PROBLEM:
Find the line with "# Rear pins". Repeat it and each line after it, exactly, down to the end of the records below.

RECORDS SUPPLIED:
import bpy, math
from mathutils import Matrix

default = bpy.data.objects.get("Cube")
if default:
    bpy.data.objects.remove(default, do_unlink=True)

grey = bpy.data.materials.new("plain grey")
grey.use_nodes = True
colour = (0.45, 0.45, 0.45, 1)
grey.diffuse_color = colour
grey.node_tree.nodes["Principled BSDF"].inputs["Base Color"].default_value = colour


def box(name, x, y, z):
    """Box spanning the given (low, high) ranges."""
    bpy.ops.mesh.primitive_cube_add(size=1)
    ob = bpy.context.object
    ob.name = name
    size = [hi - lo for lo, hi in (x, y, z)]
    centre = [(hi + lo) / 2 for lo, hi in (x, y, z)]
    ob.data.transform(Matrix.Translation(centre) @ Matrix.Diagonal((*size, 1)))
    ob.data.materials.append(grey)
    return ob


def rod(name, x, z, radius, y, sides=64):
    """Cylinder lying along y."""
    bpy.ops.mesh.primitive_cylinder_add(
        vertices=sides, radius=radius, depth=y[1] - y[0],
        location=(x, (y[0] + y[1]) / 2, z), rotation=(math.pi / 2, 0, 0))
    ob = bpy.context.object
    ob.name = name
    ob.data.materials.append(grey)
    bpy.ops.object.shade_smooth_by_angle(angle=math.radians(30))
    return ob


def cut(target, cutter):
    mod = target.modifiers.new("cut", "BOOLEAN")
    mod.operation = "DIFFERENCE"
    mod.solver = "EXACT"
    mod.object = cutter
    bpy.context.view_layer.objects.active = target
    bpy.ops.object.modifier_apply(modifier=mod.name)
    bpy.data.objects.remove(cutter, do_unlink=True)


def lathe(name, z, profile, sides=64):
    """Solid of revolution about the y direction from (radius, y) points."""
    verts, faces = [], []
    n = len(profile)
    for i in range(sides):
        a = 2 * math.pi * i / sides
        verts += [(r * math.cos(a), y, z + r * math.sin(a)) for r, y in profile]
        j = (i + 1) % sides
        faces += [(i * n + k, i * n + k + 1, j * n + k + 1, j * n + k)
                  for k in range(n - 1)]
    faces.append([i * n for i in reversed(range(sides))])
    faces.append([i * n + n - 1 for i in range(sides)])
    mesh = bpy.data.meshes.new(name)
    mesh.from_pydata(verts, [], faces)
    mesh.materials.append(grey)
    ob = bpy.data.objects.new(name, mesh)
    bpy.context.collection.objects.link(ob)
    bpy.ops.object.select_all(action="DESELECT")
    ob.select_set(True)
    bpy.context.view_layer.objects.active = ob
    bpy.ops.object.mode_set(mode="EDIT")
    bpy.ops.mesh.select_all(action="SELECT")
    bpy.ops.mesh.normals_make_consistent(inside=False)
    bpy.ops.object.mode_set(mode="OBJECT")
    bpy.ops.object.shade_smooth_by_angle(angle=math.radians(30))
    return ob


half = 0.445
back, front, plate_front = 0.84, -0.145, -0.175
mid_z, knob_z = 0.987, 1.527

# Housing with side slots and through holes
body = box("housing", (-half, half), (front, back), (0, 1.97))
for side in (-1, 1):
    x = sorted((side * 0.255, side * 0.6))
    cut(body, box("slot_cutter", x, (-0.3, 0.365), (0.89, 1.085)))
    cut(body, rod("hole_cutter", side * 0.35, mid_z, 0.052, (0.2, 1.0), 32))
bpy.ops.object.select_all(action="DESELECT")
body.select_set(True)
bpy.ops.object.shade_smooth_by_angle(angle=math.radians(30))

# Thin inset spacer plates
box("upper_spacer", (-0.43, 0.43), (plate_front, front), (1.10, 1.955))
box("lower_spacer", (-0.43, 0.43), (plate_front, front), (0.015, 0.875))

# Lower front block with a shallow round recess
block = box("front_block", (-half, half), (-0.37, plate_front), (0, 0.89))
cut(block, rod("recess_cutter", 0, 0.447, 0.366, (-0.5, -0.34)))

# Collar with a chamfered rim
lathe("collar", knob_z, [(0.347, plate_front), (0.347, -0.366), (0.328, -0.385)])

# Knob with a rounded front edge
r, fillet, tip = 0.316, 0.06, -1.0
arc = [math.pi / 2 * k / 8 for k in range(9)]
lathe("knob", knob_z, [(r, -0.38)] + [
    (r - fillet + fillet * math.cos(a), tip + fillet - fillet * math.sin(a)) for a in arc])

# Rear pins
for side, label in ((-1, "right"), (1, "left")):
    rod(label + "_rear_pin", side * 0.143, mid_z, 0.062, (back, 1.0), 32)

RESULT BELOW:
# Rear pins
for side, label in ((-1, "right"), (1, "left")):
    rod(label + "_rear_pin", side * 0.143, mid_z, 0.062, (back, 1.0), 32)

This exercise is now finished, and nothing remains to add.